Required work: From the first line to the last, return the data exactly, with no pictures.

Input data:
○ ○ ○ ○ ○

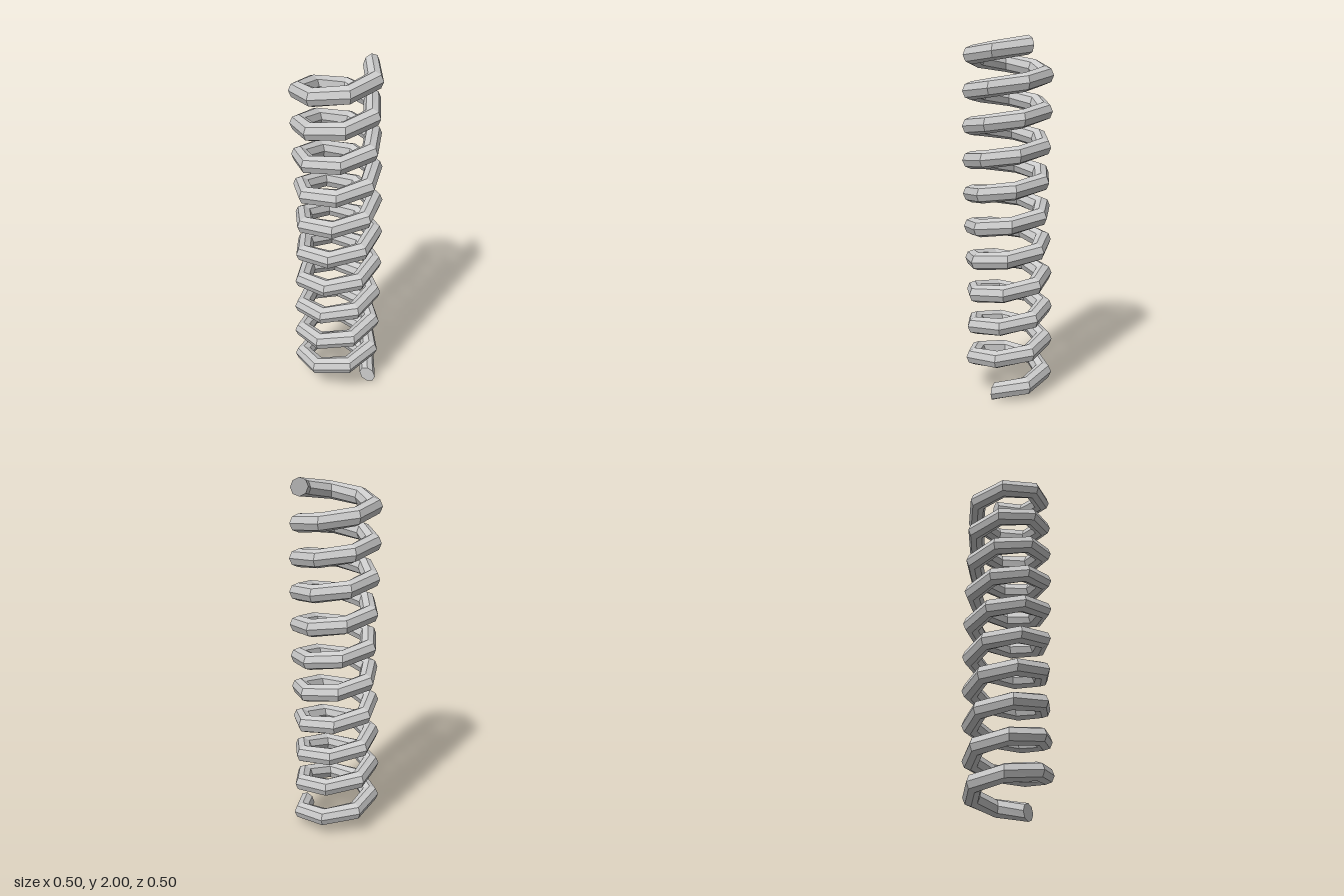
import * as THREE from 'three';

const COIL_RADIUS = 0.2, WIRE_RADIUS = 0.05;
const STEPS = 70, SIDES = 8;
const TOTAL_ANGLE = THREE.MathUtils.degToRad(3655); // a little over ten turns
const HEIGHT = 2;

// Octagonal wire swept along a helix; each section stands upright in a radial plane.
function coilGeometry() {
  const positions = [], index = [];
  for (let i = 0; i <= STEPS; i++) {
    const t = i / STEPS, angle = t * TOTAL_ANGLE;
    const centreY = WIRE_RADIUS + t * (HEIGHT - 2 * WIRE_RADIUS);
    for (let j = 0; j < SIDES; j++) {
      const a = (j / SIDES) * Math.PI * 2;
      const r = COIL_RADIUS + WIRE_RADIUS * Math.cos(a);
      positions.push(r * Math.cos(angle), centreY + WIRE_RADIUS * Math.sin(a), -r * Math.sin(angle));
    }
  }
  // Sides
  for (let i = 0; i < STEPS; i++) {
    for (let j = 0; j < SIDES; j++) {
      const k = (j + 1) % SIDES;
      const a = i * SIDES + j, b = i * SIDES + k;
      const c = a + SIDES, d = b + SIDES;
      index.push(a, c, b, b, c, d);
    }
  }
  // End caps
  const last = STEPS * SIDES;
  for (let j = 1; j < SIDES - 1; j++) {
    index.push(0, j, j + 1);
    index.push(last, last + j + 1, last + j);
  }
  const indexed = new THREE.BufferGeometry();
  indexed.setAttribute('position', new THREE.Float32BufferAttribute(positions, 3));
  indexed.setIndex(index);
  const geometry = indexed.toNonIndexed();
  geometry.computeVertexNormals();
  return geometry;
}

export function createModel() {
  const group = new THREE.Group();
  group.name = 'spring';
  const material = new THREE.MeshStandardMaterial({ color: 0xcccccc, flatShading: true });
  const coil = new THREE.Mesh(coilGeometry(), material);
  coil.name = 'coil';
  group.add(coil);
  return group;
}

○ ○ ○ ○ ○

Answer for this exercise:
import * as THREE from 'three';

const COIL_RADIUS = 0.2, WIRE_RADIUS = 0.05;
const STEPS = 70, SIDES = 8;
const TOTAL_ANGLE = THREE.MathUtils.degToRad(3655); // a little over ten turns
const HEIGHT = 2;

// Octagonal wire swept along a helix; each section stands upright in a radial plane.
function coilGeometry() {
  const positions = [], index = [];
  for (let i = 0; i <= STEPS; i++) {
    const t = i / STEPS, angle = t * TOTAL_ANGLE;
    const centreY = WIRE_RADIUS + t * (HEIGHT - 2 * WIRE_RADIUS);
    for (let j = 0; j < SIDES; j++) {
      const a = (j / SIDES) * Math.PI * 2;
      const r = COIL_RADIUS + WIRE_RADIUS * Math.cos(a);
      positions.push(r * Math.cos(angle), centreY + WIRE_RADIUS * Math.sin(a), -r * Math.sin(angle));
    }
  }
  // Sides
  for (let i = 0; i < STEPS; i++) {
    for (let j = 0; j < SIDES; j++) {
      const k = (j + 1) % SIDES;
      const a = i * SIDES + j, b = i * SIDES + k;
      const c = a + SIDES, d = b + SIDES;
      index.push(a, c, b, b, c, d);
    }
  }
  // End caps
  const last = STEPS * SIDES;
  for (let j = 1; j < SIDES - 1; j++) {
    index.push(0, j, j + 1);
    index.push(last, last + j + 1, last + j);
  }
  const indexed = new THREE.BufferGeometry();
  indexed.setAttribute('position', new THREE.Float32BufferAttribute(positions, 3));
  indexed.setIndex(index);
  const geometry = indexed.toNonIndexed();
  geometry.computeVertexNormals();
  return geometry;
}

export function createModel() {
  const group = new THREE.Group();
  group.name = 'spring';
  const material = new THREE.MeshStandardMaterial({ color: 0xcccccc, flatShading: true });
  const coil = new THREE.Mesh(coilGeometry(), material);
  coil.name = 'coil';
  group.add(coil);
  return group;
}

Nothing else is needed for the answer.